* [Directions for this task] Nothing outside the range below should be printed. Output exactly the lines from the line with "const z = 0.235 + i * 0.078;" to the line with "0.86, 0.8, 0.905);", both included.

* [Collected data]
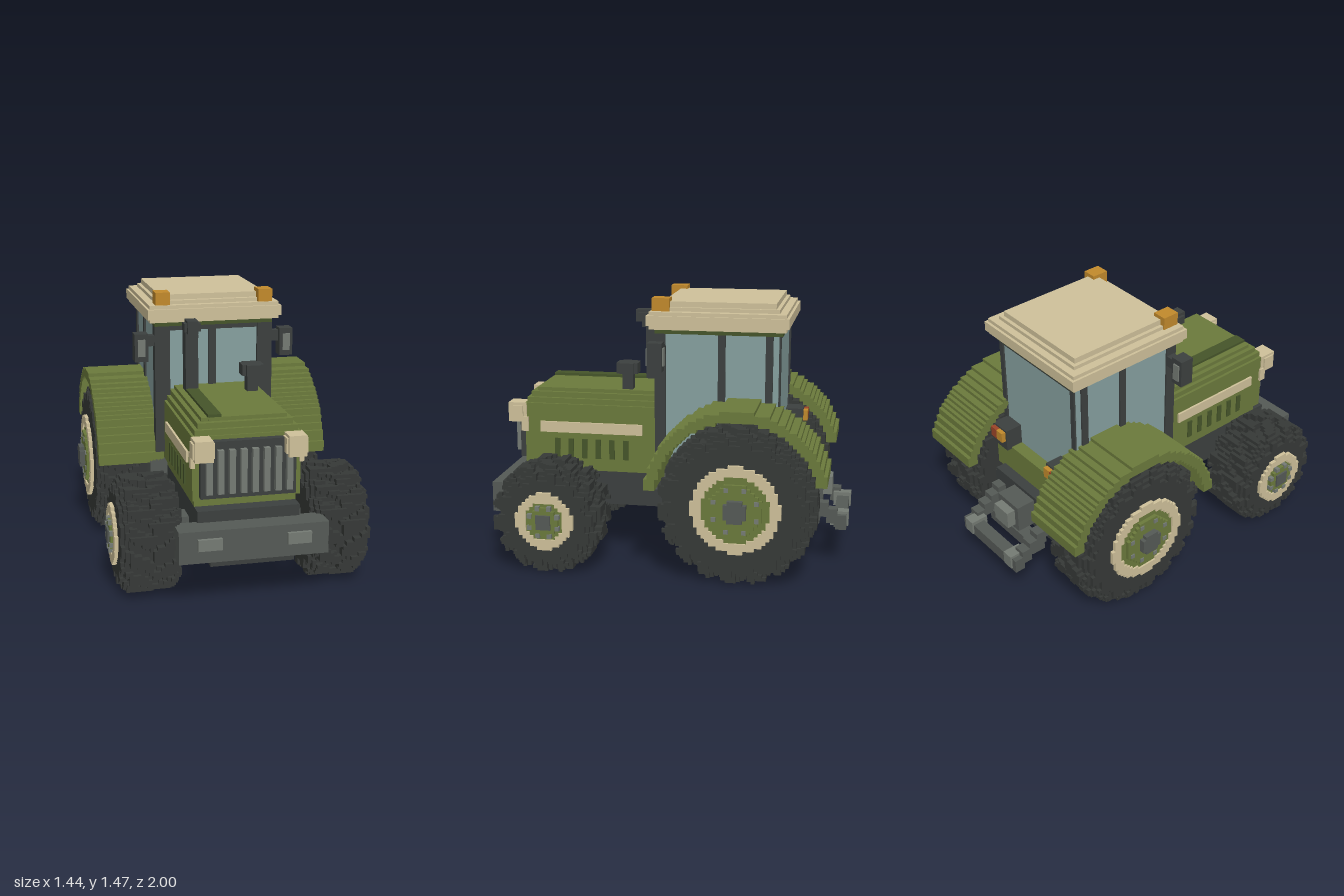
import * as THREE from 'three';

const mat = (color) => new THREE.MeshStandardMaterial({ color, flatShading: true });
const M = {
  green: mat(0x6b7a3c), darkGreen: mat(0x46552a), cream: mat(0xcfc19a), dark: mat(0x3c403f),
  tyre: mat(0x363937), grey: mat(0x555a56), light: mat(0x757b74), glass: mat(0x86a09f),
  orange: mat(0xc28a2c), red: mat(0x9c4528),
};

// Box from its extents
function box(parent, name, m, x0, x1, y0, y1, z0, z1) {
  const mesh = new THREE.Mesh(new THREE.BoxGeometry(x1 - x0, y1 - y0, z1 - z0), m);
  mesh.position.set((x0 + x1) / 2, (y0 + y1) / 2, (z0 + z1) / 2);
  mesh.name = name;
  parent.add(mesh);
}
// The same box on the left and the right
function pair(parent, name, m, x0, x1, ...rest) {
  box(parent, name + 'Left', m, x0, x1, ...rest);
  box(parent, name + 'Right', m, -x1, -x0, ...rest);
}

// Blocky solid: keeps only the outer faces of cells for which inside(x, y, z) holds
function voxels(parent, name, m, min, max, cell, inside) {
  const n = [0, 1, 2].map((a) => Math.round((max[a] - min[a]) / cell[a]));
  const at = (c) => c.every((v, a) => v >= 0 && v < n[a]) &&
    inside(...c.map((v, a) => min[a] + (v + 0.5) * cell[a]));
  const pos = [], idx = [];
  for (let i = 0; i < n[0]; i++) for (let j = 0; j < n[1]; j++) for (let k = 0; k < n[2]; k++) {
    const c = [i, j, k];
    if (!at(c)) continue;
    for (let a = 0; a < 3; a++) for (const d of [0, 1]) {
      const next = c.slice();
      next[a] += d ? 1 : -1;
      if (at(next)) continue;
      const u = (a + 1) % 3, w = (a + 2) % 3, base = pos.length / 3;
      for (const [p, q] of [[0, 0], [1, 0], [1, 1], [0, 1]]) {
        const v = c.slice();
        v[a] += d; v[u] += p; v[w] += q;
        pos.push(...v.map((t, b) => min[b] + t * cell[b]));
      }
      const o = d ? [0, 1, 2, 0, 2, 3] : [0, 2, 1, 0, 3, 2];
      idx.push(...o.map((t) => base + t));
    }
  }
  const g = new THREE.BufferGeometry();
  g.setAttribute('position', new THREE.Float32BufferAttribute(pos, 3));
  g.setIndex(idx);
  const flat = g.toNonIndexed();
  flat.computeVertexNormals();
  const mesh = new THREE.Mesh(flat, m);
  mesh.name = name;
  parent.add(mesh);
}

// Wheel: lugged tyre, cream rim, green disc, hub and bolts; s is the side
function wheel(parent, name, s, y, z, o) {
  const g = new THREE.Group();
  g.name = name;
  g.position.set(0, y, z);
  parent.add(g);
  const mid = (o.x0 + o.x1) / 2, half = (o.x1 - o.x0) / 2;
  const slab = (part, m, x0, x1, r, cx, inside) => voxels(g, part, m,
    [s > 0 ? x0 : -x1, -r, -r], [s > 0 ? x1 : -x0, r, r], [cx, 0.02, 0.02], inside);
  slab('tyre', M.tyre, o.x0, o.x1, o.R, 0.02, (x, py, pz) => {
    const t = Math.abs(Math.abs(x) - mid) / half, r = Math.hypot(py, pz);
    const side = Math.abs(x) < mid ? 0.5 : 0;
    const phase = Math.atan2(pz, py) / (2 * Math.PI) * o.lugs + t * 0.7 + side + 20;
    const shoulder = t > 0.9 ? 0.045 : t > 0.75 ? 0.015 : 0;
    return r < o.R - shoulder - (phase % 1 < 0.55 ? 0 : 0.035);
  });
  const ring = (r0, r1) => (x, py, pz) => {
    const r = Math.hypot(py, pz);
    return r >= r0 && r < r1;
  };
  const up = (r) => Math.ceil(r / 0.02) * 0.02;
  slab('rim', M.cream, o.x1, o.x1 + 0.02, up(o.rim), 0.02, ring(o.disc, o.rim));
  slab('disc', M.green, o.x1, o.x1 + 0.01, up(o.disc), 0.01, ring(0, o.disc + 0.01));
  slab('innerDisc', M.green, o.x1 + 0.01, o.x1 + 0.03, up(o.disc), 0.02, ring(0, o.disc * 0.78));
  slab('hub', M.grey, o.x1 + 0.02, o.hubX, up(o.hub), o.hubX - o.x1 - 0.02, ring(0, o.hub));
  for (let i = 0; i < 8; i++) {
    const a = (i + 0.5) * Math.PI / 4, by = Math.sin(a) * o.bolt, bz = Math.cos(a) * o.bolt;
    const xa = s * (o.x1 + 0.005), xb = s * (o.x1 + 0.036);
    box(g, 'bolt', M.light, Math.min(xa, xb), Math.max(xa, xb), by - 0.012, by + 0.012, bz - 0.012, bz + 0.012);
  }
}

export function createModel() {
  const root = new THREE.Group();
  root.name = 'tractor';
  const add = (name) => {
    const g = new THREE.Group();
    g.name = name;
    root.add(g);
    return g;
  };

  // Wheels and rear fenders
  for (const [s, side] of [[1, 'left'], [-1, 'right']]) {
    wheel(root, side + 'FrontWheel', s, 0.3, 0.6,
      { R: 0.3, x0: 0.34, x1: 0.66, lugs: 14, rim: 0.155, disc: 0.11, hub: 0.05, hubX: 0.7, bolt: 0.082 });
    wheel(root, side + 'RearWheel', s, 0.42, -0.43,
      { R: 0.42, x0: 0.34, x1: 0.66, lugs: 18, rim: 0.235, disc: 0.18, hub: 0.065, hubX: 0.72, bolt: 0.122 });
    voxels(root, side + 'Fender', M.green, [s > 0 ? 0.29 : -0.66, 0.5, -0.92], [s > 0 ? 0.66 : -0.29, 0.94, 0.06],
      [0.37, 0.02, 0.02], (x, y, z) => {
        const r = Math.hypot(y - 0.445, z + 0.43);
        return r < 0.492 && r > 0.437 && (z > -0.43 || y > 0.55);
      });
  }

  // Chassis, axles and front bumper
  const chassis = add('chassis');
  box(chassis, 'frame', M.dark, -0.27, 0.27, 0.29, 0.48, -0.74, 0.86);
  box(chassis, 'frontAxle', M.grey, -0.36, 0.36, 0.27, 0.38, 0.53, 0.65);
  box(chassis, 'rearAxle', M.grey, -0.36, 0.36, 0.34, 0.5, -0.51, -0.35);
  pair(chassis, 'step', M.grey, 0.27, 0.37, 0.42, 0.52, -0.06, 0.06);
  box(chassis, 'bumper', M.grey, -0.39, 0.39, 0.25, 0.42, 0.84, 0.98);
  box(chassis, 'bumperSkid', M.dark, -0.22, 0.22, 0.21, 0.29, 0.8, 0.94);
  pair(chassis, 'bumperPlate', M.light, 0.17, 0.295, 0.32, 0.38, 0.97, 1.0);

  // Stepped hood with stripes and vents
  const hood = add('hood');
  const layers = [[0.48, 0.52, 0.27, 0.78], [0.52, 0.86, 0.285, 0.81], [0.86, 0.89, 0.27, 0.8],
    [0.89, 0.92, 0.25, 0.78], [0.92, 0.94, 0.225, 0.75]];
  for (const [y0, y1, x, z] of layers) box(hood, 'hoodLayer', M.green, -x, x, y0, y1, 0, z);
  pair(hood, 'stripe', M.cream, 0.28, 0.297, 0.7, 0.76, 0.14, 0.72);
  for (let i = 0; i < 6; i++) {
    const z = 0.235 + i * 0.078;
    pair(hood, 'vent', M.darkGreen, 0.28, 0.292, 0.555, 0.665, z - 0.015, z + 0.015);
  }
  box(hood, 'topDuct', M.darkGreen, -0.19, -0.12, 0.92, 0.955, 0.2, 0.75);

  // Grille and headlights
  const nose = add('nose');
  box(nose, 'grille', M.dark, -0.25, 0.25, 0.54, 0.84, 0.8, 0.85);
  for (let i = 0; i < 8; i++) {
    const x = -0.21 + i * 0.06;
    box(nose, 'grilleBar', M.light, x - 0.016, x + 0.016, 0.57, 0.8, 0.84, 0.88);
  }
  pair(nose, 'headlight', M.cream, 0.195, 0.29, 0.75, 0.86, 0.8, 0.905);
  pair(nose, 'headlightRim', M.cream, 0.185, 0.3, 0.765, 0.845, 0.82, 0.89);
  pair(nose, 'headlightMount', M.cream, 0.275, 0.298, 0.7, 0.78, 0.79, 0.83);

  // Exhaust stack bending forward and air intake
  const stacks = add('stacks');
  box(stacks, 'exhaustPipe', M.dark, -0.19, -0.12, 0.93, 1.26, 0.12, 0.2);
  box(stacks, 'exhaustBend', M.dark, -0.195, -0.125, 1.24, 1.31, 0.14, 0.225);
  box(stacks, 'exhaustTip', M.dark, -0.19, -0.13, 1.27, 1.34, 0.17, 0.26);
  box(stacks, 'exhaustCollar', M.dark, -0.205, -0.115, 1.28, 1.325, 0.185, 0.245);
  box(stacks, 'intakeStem', M.dark, 0.14, 0.2, 0.93, 1.04, 0.21, 0.27);
  box(stacks, 'intakeCap', M.dark, 0.11, 0.23, 1.03, 1.09, 0.2, 0.28);
  box(stacks, 'intakeCap', M.dark, 0.13, 0.21, 1.03, 1.09, 0.18, 0.3);

  // Cab
  const cab = add('cab');
  box(cab, 'cabBase', M.green, -0.32, 0.32, 0.48, 0.66, -0.68, 0.03);
  box(cab, 'cabGlass', M.glass, -0.325, 0.325, 0.6, 1.28, -0.61, 0.04);
  pair(cab, 'frontPillar', M.dark, 0.25, 0.335, 0.56, 1.28, 0, 0.06);
  box(cab, 'windscreenBar', M.dark, -0.03, 0.012, 0.9, 1.28, 0.02, 0.06);
  box(cab, 'windscreenTop', M.dark, -0.32, 0.32, 1.255, 1.285, -0.615, 0.055);
  pair(cab, 'middlePillar', M.dark, 0.3, 0.335, 0.62, 1.28, -0.325, -0.285);
  pair(cab, 'rearPillar', M.dark, 0.29, 0.335, 0.62, 1.28, -0.58, -0.54);
  pair(cab, 'rearCorner', M.dark, 0.29, 0.32, 0.64, 1.28, -0.62, -0.58);
  box(cab, 'cabTopTrim', M.darkGreen, -0.335, 0.335, 1.28, 1.315, -0.63, 0.06);

  // Roof and beacons
  const roof = add('roof');
  box(roof, 'roofSlab', M.cream, -0.365, 0.365, 1.305, 1.4, -0.65, 0.085);
  box(roof, 'roofEdge', M.cream, -0.378, 0.378, 1.325, 1.38, -0.665, 0.1);
  box(roof, 'roofStep', M.cream, -0.32, 0.32, 1.39, 1.42, -0.61, 0.05);
  box(roof, 'roofTop', M.cream, -0.3, 0.3, 1.41, 1.45, -0.59, 0.02);
  pair(roof, 'beacon', M.orange, 0.25, 0.33, 1.385, 1.47, -0.02, 0.075);

  // Mirrors on arms
  const mirrors = add('mirrors');
  pair(mirrors, 'mirrorArm', M.dark, 0.31, 0.4, 1.17, 1.23, 0, 0.05);
  pair(mirrors, 'mirrorHousing', M.dark, 0.375, 0.45, 1.09, 1.245, 0.0, 0.08);
  pair(mirrors, 'mirrorInset', M.light, 0.392, 0.433, 1.12, 1.215, -0.008, 0.088);

  // Rear plate, lights and three-point hitch
  const rear = add('rear');
  box(rear, 'rearPlate', M.dark, -0.26, 0.26, 0.3, 0.5, -0.74, -0.6);
  pair(rear, 'lightBracket', M.dark, 0.18, 0.3, 0.65, 0.78, -0.71, -0.6);
  pair(rear, 'tailLight', M.red, 0.24, 0.29, 0.71, 0.77, -0.735, -0.7);
  pair(rear, 'turnLight', M.orange, 0.19, 0.24, 0.71, 0.77, -0.735, -0.7);
  box(rear, 'hitchMount', M.grey, -0.09, 0.09, 0.32, 0.48, -0.85, -0.72);
  box(rear, 'hitchCoupler', M.light, -0.06, 0.06, 0.35, 0.45, -0.9, -0.84);
  for (let i = 0; i < 5; i++) {
    const y = 0.41 - i * 0.035, z = -0.73 - i * 0.05;
    pair(rear, 'liftArm', M.grey, 0.18, 0.245, y - 0.065, y + 0.015, z - 0.06, z);
  }
  box(rear, 'drawbar', M.grey, -0.22, 0.22, 0.21, 0.28, -0.99, -0.92);
  box(rear, 'lowerLink', M.grey, -0.2, 0.2, 0.22, 0.29, -0.84, -0.76);
  pair(rear, 'drawbarEnd', M.light, 0.15, 0.215, 0.22, 0.3, -1.0, -0.9);
  return root;
}
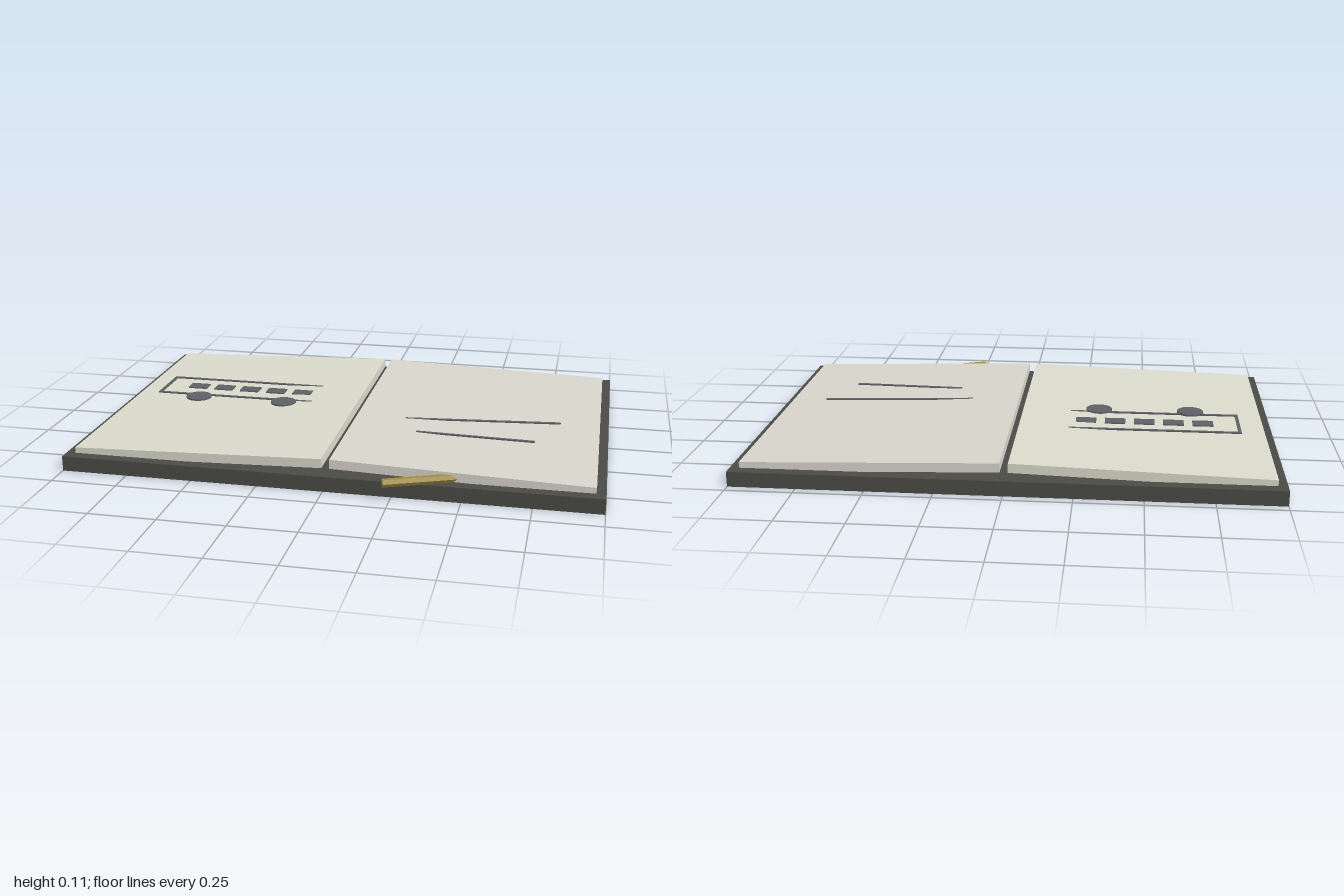
import * as THREE from 'three';

const material = (color) => new THREE.MeshStandardMaterial({ color });

export function createModel() {
  const book = new THREE.Group();
  book.name = 'openSketchbook';
  const coverMat = material(0x4a4a46);
  const inkMat = material(0x606166);
  const goldMat = material(0xa08a3c);

  const add = (name, geometry, mat, x, y, z, parent = book) => {
    const mesh = new THREE.Mesh(geometry, mat);
    mesh.name = name;
    mesh.position.set(x, y, z);
    parent.add(mesh);
    return mesh;
  };
  const box = (name, w, h, d, mat, x, y, z, parent) =>
    add(name, new THREE.BoxGeometry(w, h, d), mat, x, y, z, parent);

  // Cover slab
  box('cover', 2, 0.057, 1.365, coverMat, 0, 0.0285, -0.0325);

  // Page blocks, rising towards the spine
  const tilt = 0.03;
  const pageColors = { '-1': 0xdadacc, '1': 0xd8d5cc };
  for (const side of [-1, 1]) {
    const page = box(side < 0 ? 'rightPage' : 'leftPage', 0.951, 0.035, 1.275,
      material(pageColors[side]), side * 0.49, 0.0755, -0.0325);
    page.rotation.z = -side * tilt;
  }

  // Bus drawing: flat strokes that sink into the page near the spine
  const bus = new THREE.Group();
  bus.name = 'busDrawing';
  bus.position.set(-0.5, 0.099, 0);
  book.add(bus);
  for (const z of [-0.24, -0.035]) {
    box('busOutlineLong', 0.74, 0.005, 0.012, inkMat, 0, 0, z, bus);
  }
  for (const x of [-0.365, 0.365]) {
    box('busOutlineEnd', 0.012, 0.005, 0.217, inkMat, x, 0, -0.1375, bus);
  }
  for (let i = -2; i <= 2; i++) {
    box('busWindow', 0.08, 0.005, 0.057, inkMat, i * 0.114, 0, -0.143, bus);
  }
  for (const x of [-0.184, 0.181]) {
    add('busWheel', new THREE.CylinderGeometry(0.052, 0.052, 0.007, 24), inkMat, x, 0.0015, -0.006, bus);
  }

  // Loose strokes on the other page
  box('longStroke', 0.63, 0.005, 0.012, inkMat, 0.5, 0.099, 0.057).rotation.y = 0.103;
  box('shortStroke', 0.455, 0.005, 0.012, inkMat, 0.5, 0.099, 0.24).rotation.y = -0.047;

  // Six-sided pencil tucked under the page edge
  const pencilLength = 0.46;
  const pencilGeometry = new THREE.CylinderGeometry(0.016, 0.016, pencilLength, 6).toNonIndexed();
  pencilGeometry.computeVertexNormals();
  pencilGeometry.rotateZ(Math.PI / 2);
  pencilGeometry.translate(pencilLength / 2, 0, 0);
  const pencil = add('pencil', pencilGeometry, goldMat, 0.226, 0.07, 0.693);
  pencil.rotation.y = 0.39;

  return book;
}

* [Answer below]
    const z = 0.235 + i * 0.078;
    pair(hood, 'vent', M.darkGreen, 0.28, 0.292, 0.555, 0.665, z - 0.015, z + 0.015);
  }
  box(hood, 'topDuct', M.darkGreen, -0.19, -0.12, 0.92, 0.955, 0.2, 0.75);

  // Grille and headlights
  const nose = add('nose');
  box(nose, 'grille', M.dark, -0.25, 0.25, 0.54, 0.84, 0.8, 0.85);
  for (let i = 0; i < 8; i++) {
    const x = -0.21 + i * 0.06;
    box(nose, 'grilleBar', M.light, x - 0.016, x + 0.016, 0.57, 0.8, 0.84, 0.88);
  }
  pair(nose, 'headlight', M.cream, 0.195, 0.29, 0.75, 0.86, 0.8, 0.905);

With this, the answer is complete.